- Opening Delimiter -
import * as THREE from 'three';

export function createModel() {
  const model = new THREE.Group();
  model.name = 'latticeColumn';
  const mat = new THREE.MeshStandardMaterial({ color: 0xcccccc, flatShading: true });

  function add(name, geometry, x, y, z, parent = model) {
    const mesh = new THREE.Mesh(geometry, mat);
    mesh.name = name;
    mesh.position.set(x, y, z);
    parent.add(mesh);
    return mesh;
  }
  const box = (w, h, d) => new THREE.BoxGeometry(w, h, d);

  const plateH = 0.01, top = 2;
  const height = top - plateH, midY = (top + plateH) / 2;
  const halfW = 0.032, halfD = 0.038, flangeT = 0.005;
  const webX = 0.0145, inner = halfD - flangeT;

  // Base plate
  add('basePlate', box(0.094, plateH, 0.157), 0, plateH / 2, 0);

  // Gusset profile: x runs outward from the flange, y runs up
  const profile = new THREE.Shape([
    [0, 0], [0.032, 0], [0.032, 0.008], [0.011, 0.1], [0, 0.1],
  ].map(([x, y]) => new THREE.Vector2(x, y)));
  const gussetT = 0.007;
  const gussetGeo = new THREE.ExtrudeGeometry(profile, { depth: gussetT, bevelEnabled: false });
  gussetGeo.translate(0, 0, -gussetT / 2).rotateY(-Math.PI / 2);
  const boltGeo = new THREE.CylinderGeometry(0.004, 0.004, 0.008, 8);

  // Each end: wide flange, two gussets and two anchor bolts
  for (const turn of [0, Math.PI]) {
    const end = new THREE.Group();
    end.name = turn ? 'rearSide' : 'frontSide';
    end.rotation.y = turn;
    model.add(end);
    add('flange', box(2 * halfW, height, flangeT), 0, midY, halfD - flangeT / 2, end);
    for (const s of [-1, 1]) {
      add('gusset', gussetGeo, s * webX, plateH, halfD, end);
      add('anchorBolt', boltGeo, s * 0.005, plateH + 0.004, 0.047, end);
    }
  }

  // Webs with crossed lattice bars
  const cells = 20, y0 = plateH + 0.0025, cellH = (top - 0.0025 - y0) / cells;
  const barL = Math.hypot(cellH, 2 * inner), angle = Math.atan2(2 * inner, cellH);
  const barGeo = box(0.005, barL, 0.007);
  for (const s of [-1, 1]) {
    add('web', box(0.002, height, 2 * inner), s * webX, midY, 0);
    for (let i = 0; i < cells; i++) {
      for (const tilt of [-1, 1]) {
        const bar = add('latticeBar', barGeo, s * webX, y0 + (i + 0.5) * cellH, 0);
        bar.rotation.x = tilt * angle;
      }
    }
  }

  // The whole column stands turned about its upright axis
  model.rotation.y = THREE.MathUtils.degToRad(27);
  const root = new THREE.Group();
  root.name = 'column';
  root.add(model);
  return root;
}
- Closing Delimiter -
* Exercise goal *
Of the entries above, repeat exactly the lines from the line with "const webX = 0.0145, inner" through the line with "model.add(end);", both of them included.

* Result of the task *
  const webX = 0.0145, inner = halfD - flangeT;

  // Base plate
  add('basePlate', box(0.094, plateH, 0.157), 0, plateH / 2, 0);

  // Gusset profile: x runs outward from the flange, y runs up
  const profile = new THREE.Shape([
    [0, 0], [0.032, 0], [0.032, 0.008], [0.011, 0.1], [0, 0.1],
  ].map(([x, y]) => new THREE.Vector2(x, y)));
  const gussetT = 0.007;
  const gussetGeo = new THREE.ExtrudeGeometry(profile, { depth: gussetT, bevelEnabled: false });
  gussetGeo.translate(0, 0, -gussetT / 2).rotateY(-Math.PI / 2);
  const boltGeo = new THREE.CylinderGeometry(0.004, 0.004, 0.008, 8);

  // Each end: wide flange, two gussets and two anchor bolts
  for (const turn of [0, Math.PI]) {
    const end = new THREE.Group();
    end.name = turn ? 'rearSide' : 'frontSide';
    end.rotation.y = turn;
    model.add(end);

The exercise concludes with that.